              5.1.5. SAP
              5.1.6. Ulticom
              5.1.7. Other vendors
       5.2. Commercial LTE networks in Russia
       5.3. Planned LTE networks in Russia
       5.4. Smartphones supporting Russian LTE networks
       5.5. USB-modems supporting LTE in Russia
       5.6. Wi-Fi routers supporting LTE in Russia
       5.7. Commercial LTE networks in USA, Japan, South Korea and Australia
              5.7.1. Commercial LTE networks in USA
              5.7.2. Commercial LTE networks in Japan
              5.7.3. Commercial LTE networks in South Korea
              5.7.4. Commercial LTE networks in Australia
       5.8. List of companies mentioned in the report


List of Figures

Fig. 1. Number of roaming users in private and corporate segments, mln. 2010-2015
Fig. 2. Cellular operators' revenues, corporate and private segments, bln USD, 2010-2015
Fig. 3. Cellular operators' revenues from roaming, bln, 2012-2017
Fig. 4. Data traffic in roaming, forecast, bln Mb, 2013-2016
Fig. 5. Revenues structure from roaming in the world: data, voice and SMS, 2011 and 2016
Fig. 6. Voice traffic in roaming, global forecast, bln min, 2013-2016
Fig. 7. SMS-traffic in roaming, forecast, bln SMS, 2013-2016
Fig. 8. The number of LTE networks, launched in commercial use, 2009-2013
Fig. 9. The number of LTE FDD networks, launched in commercial use by bands, 2013
Fig. 10. The number of announced devices supporting LTE in the world, 2011-2013
Fig. 11. The number of certified LTE devices by frequency bands
Fig. 12. The number of certified LTE devices supporting several bands simultaneously, 2011 and 2012
Fig. 13. Frequency LTE bands in different world regions
Fig. 14. Number of devices supporting LTE1800
Fig. 15. The number of certified LTE devices, March – August, 2013
Fig. 16. Subscriber's base forecast of LTE-FDD and LTE-TDD, 2011-2017
Fig. 17. LTE/EPC architecture
Fig. 18. Roaming architecture in LTE networks
Fig. 19. The possible scenarios for organization of handover in different standards in roaming
Fig. 20. Mobile traffic consumption, structure, PB/month, 2007-2013
Fig. 21. Factors influencing the choice of vendor
Fig. 22. Time frame for LTE roaming implementation
Fig. 23. Preferences for national and international roaming
Fig. 24. Number of bilateral agreements in LTE, 2013 – 2015
Fig. 25. Priority regions for LTE agreements implementation in 2013 – 2014
Fig. 26. Launch scheme of LTE roaming via MTT network

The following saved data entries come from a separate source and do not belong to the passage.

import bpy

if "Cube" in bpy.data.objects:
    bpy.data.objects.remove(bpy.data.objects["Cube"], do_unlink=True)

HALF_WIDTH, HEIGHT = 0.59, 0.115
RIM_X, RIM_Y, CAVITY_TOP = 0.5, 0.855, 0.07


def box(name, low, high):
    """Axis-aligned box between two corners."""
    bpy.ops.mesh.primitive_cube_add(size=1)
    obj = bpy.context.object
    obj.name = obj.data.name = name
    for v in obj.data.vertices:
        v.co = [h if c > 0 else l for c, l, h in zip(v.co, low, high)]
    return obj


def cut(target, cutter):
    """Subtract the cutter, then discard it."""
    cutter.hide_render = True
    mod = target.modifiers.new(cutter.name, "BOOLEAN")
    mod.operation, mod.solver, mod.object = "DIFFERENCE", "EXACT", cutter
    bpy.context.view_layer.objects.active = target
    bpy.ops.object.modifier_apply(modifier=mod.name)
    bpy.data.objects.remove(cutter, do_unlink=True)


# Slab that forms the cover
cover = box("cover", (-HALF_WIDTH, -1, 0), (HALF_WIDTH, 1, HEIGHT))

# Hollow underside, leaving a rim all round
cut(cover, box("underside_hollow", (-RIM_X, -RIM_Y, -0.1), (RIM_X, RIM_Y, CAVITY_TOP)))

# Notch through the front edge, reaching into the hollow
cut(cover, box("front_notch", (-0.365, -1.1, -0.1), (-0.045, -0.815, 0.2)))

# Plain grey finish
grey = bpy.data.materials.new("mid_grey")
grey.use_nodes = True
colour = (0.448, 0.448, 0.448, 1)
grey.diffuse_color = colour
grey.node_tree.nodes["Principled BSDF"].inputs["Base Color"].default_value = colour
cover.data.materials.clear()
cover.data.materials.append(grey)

List of Tables

Table 1. Price restriction in EU roaming, eurocents
Table 2. Wholesale price restrictions in EU roaming, eurocents
Table 3. Tablet PCs supporting LTE in Russia, 3Q 2013
Table 4. Notebooks supporting LTE in Russia, 3Q 2013
Table 5. Support of LTE frequency bands and various wireless technologies on the level of chipsets
Table 6. Main LTE roaming projects in the world
Table 7. LTE roaming tariffs of some operators

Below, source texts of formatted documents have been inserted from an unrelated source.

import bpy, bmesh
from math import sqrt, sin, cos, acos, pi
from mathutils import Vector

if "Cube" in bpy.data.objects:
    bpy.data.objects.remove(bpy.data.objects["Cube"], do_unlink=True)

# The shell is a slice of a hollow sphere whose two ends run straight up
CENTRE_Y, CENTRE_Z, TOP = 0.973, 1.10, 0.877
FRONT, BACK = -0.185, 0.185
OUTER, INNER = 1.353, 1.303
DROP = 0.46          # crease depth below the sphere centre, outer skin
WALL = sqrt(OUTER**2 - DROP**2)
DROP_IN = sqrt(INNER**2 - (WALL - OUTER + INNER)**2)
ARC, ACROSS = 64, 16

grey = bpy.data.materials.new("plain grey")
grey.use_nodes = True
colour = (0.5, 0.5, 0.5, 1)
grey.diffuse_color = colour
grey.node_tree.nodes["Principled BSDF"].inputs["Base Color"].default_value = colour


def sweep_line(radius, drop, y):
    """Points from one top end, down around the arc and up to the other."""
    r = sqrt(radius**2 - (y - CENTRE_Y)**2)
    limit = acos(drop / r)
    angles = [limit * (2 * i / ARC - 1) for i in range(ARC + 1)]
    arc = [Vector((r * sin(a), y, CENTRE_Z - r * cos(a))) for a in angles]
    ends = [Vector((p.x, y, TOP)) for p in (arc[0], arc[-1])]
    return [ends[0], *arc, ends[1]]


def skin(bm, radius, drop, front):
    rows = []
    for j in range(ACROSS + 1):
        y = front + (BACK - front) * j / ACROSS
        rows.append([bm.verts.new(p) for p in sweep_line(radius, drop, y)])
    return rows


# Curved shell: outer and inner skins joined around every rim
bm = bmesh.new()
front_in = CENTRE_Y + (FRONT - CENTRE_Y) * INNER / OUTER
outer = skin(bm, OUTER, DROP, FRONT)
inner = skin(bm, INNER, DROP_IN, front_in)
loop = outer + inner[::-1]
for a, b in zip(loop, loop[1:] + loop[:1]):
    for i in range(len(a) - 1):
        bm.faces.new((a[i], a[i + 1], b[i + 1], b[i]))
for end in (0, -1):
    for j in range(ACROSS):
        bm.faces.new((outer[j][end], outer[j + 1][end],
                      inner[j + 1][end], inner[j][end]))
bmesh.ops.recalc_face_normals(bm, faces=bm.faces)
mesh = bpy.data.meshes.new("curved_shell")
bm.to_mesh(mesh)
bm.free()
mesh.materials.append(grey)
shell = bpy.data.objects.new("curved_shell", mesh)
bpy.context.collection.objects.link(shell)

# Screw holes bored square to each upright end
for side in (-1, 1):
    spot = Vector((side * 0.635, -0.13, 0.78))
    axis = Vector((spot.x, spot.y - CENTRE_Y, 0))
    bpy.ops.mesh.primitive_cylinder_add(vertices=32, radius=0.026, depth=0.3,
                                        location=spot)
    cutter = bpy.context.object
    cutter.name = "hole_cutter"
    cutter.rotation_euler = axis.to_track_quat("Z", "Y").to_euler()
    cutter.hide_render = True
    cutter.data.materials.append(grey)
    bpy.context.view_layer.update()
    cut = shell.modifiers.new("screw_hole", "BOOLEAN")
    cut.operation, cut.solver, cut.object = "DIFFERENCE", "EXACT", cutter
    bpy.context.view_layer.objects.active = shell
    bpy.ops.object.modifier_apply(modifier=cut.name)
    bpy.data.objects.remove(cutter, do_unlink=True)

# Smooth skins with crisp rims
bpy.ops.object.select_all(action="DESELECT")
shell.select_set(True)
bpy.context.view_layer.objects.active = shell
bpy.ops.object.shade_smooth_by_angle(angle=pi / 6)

This Information Note is Prepared by J’son & Partners Consulting, We strive to provide factual and prognostic data that fully reflect the situation and are available to us before issuing the material. J’son & Partners Consulting reserves the right to revise the data after publication of new official information by the market players.